| Exercise goal |
For the records below, tally every line that has the word "sheet" and reply with the number alone.
###
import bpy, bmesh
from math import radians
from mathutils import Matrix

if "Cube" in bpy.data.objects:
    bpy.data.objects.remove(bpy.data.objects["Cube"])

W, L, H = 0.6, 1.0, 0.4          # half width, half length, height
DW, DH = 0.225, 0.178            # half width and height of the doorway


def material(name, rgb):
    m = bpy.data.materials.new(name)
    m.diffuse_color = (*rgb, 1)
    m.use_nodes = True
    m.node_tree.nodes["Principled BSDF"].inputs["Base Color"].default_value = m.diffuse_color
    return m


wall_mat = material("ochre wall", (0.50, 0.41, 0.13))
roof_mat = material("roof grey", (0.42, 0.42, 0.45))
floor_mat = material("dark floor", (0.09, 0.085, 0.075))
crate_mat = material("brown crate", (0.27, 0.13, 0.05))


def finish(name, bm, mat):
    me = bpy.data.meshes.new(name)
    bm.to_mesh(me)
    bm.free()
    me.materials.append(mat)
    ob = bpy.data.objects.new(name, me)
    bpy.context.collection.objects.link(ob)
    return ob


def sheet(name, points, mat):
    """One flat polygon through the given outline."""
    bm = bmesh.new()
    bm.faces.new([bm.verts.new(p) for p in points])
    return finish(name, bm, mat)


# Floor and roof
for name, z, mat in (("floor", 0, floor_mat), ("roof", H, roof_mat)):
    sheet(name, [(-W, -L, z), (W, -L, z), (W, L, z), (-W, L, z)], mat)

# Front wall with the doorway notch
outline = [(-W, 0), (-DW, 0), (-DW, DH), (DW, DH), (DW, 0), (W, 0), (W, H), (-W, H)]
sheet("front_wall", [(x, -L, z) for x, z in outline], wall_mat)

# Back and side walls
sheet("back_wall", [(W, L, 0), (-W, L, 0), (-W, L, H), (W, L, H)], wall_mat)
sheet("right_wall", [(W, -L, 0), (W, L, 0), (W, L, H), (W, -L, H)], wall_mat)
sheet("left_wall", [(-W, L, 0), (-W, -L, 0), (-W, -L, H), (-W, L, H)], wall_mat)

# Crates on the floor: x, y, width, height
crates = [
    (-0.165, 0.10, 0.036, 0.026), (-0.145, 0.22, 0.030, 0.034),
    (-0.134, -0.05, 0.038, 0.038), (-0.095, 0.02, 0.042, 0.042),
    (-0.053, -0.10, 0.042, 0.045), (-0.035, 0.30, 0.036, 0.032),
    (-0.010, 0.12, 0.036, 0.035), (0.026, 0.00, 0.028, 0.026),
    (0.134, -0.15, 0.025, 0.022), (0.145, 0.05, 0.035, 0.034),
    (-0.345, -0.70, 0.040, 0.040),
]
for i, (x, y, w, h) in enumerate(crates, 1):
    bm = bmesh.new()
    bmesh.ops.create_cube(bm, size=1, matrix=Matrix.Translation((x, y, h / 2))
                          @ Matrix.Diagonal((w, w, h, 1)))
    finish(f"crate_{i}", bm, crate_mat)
###
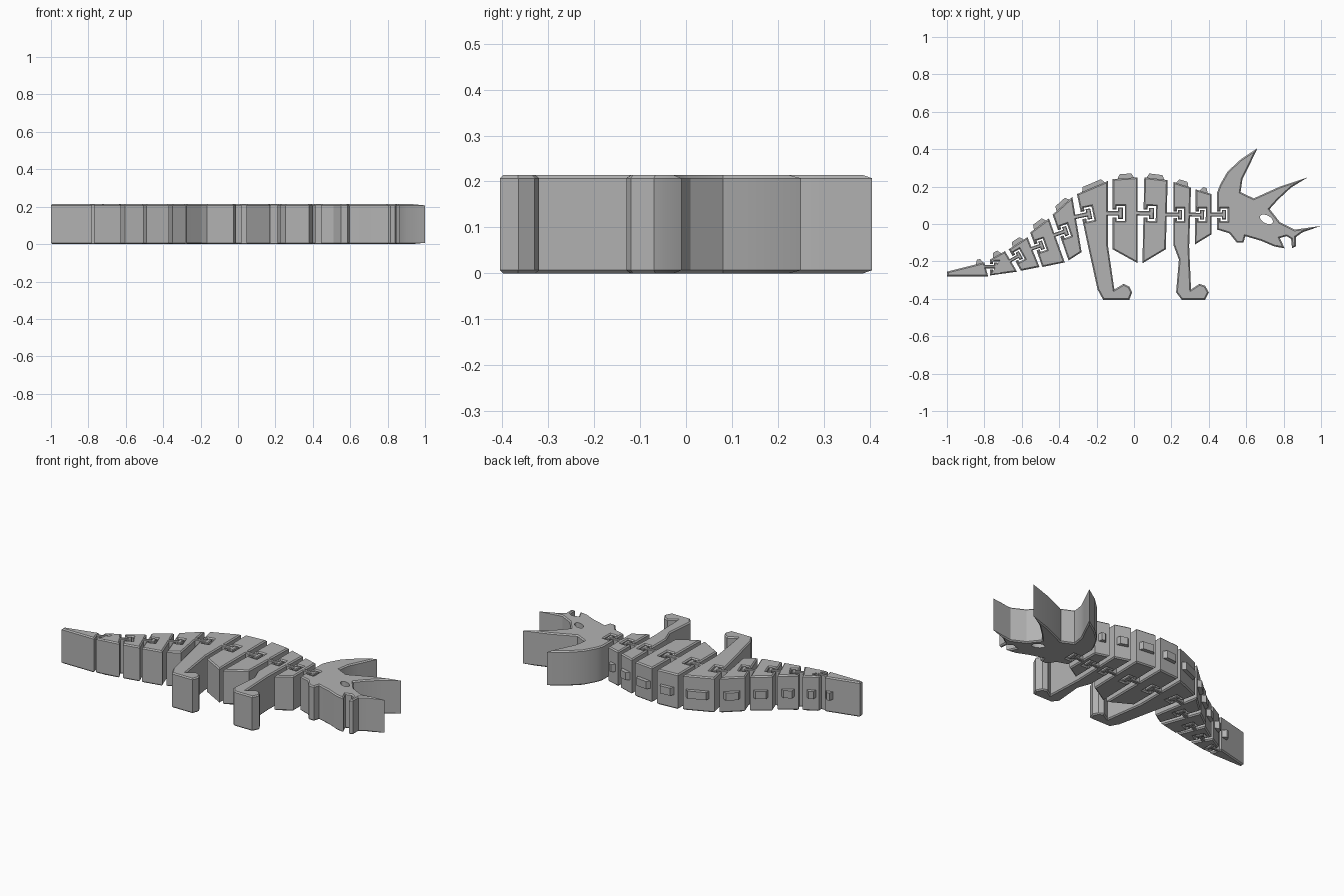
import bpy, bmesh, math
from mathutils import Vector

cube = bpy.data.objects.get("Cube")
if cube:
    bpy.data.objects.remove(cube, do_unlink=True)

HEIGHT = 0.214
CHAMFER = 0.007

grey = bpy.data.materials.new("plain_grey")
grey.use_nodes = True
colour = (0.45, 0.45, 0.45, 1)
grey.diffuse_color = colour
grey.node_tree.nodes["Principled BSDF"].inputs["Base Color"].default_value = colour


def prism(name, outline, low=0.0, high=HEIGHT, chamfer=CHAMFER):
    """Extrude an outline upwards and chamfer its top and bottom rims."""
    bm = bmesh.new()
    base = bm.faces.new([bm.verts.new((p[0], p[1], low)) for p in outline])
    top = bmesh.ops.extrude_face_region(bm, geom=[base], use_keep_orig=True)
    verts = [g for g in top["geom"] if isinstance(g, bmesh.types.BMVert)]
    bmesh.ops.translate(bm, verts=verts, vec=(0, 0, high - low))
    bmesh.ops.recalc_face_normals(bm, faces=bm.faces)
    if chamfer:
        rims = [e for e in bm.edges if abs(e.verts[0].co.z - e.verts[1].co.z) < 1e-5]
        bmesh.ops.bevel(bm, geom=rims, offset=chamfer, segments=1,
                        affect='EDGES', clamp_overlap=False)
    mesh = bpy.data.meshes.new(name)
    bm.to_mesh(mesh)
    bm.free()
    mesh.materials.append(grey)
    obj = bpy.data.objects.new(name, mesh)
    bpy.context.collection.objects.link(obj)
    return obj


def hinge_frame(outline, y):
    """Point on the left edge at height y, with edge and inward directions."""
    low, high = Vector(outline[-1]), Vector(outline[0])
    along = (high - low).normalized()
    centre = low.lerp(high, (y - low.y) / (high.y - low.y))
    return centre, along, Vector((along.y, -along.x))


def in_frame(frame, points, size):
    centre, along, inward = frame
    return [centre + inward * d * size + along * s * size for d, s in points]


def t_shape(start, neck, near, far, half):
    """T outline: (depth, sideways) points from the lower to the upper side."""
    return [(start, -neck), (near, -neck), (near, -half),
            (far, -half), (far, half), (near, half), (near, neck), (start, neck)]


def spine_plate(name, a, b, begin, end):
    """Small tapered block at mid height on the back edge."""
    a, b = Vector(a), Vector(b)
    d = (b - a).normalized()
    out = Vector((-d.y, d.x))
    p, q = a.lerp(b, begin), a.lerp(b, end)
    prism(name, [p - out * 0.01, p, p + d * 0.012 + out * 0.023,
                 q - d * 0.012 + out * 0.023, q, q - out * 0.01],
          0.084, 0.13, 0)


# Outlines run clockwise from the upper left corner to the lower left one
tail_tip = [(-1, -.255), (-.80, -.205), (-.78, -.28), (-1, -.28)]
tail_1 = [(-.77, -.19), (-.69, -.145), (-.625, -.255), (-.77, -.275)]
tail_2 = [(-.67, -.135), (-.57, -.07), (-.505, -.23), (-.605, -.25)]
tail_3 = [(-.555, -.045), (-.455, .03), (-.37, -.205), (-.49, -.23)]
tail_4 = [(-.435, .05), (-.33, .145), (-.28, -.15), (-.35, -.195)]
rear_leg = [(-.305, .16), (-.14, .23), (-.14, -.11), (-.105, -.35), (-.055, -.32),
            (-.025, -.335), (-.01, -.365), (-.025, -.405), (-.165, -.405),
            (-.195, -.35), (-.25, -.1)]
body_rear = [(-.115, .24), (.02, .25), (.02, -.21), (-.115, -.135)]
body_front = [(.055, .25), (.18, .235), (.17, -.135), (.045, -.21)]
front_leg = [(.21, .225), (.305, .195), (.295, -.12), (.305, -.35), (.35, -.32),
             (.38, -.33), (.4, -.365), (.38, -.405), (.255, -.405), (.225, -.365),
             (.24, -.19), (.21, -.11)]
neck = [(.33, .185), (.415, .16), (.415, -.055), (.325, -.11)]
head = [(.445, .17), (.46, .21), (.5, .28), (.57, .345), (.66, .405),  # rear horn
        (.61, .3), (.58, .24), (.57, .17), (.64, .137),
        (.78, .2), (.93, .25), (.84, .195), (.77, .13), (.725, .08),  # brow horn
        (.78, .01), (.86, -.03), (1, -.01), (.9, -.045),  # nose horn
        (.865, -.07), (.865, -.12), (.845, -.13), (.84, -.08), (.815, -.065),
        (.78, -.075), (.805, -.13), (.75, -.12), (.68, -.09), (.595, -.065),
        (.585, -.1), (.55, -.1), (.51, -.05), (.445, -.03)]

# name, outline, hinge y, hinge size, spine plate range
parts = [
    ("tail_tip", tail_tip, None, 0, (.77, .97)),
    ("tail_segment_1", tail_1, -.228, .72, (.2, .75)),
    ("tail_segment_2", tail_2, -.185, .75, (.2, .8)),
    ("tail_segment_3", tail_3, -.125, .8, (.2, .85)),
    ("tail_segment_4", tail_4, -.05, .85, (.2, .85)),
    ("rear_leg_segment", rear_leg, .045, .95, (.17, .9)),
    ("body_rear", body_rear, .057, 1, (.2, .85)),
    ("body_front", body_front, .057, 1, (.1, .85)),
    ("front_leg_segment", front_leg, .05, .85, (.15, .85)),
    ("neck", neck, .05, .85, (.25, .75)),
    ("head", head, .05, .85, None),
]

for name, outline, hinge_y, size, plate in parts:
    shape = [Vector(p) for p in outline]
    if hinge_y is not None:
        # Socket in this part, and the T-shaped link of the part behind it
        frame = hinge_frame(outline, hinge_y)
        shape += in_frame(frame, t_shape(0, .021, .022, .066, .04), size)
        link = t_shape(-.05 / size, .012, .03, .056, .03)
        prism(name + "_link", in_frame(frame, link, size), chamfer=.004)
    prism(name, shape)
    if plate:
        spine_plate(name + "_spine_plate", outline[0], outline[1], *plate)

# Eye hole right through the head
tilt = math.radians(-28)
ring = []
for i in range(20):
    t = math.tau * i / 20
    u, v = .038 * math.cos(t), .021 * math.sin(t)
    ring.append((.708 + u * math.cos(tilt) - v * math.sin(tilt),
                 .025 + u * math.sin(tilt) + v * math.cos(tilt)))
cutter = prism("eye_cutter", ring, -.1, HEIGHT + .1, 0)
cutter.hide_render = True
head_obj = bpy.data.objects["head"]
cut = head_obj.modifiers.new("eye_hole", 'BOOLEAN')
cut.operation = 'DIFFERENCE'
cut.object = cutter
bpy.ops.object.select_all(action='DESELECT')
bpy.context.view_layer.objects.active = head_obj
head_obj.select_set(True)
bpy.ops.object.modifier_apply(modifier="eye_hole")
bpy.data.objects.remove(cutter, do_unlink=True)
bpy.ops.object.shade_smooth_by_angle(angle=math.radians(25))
###
| Solution for this task |
6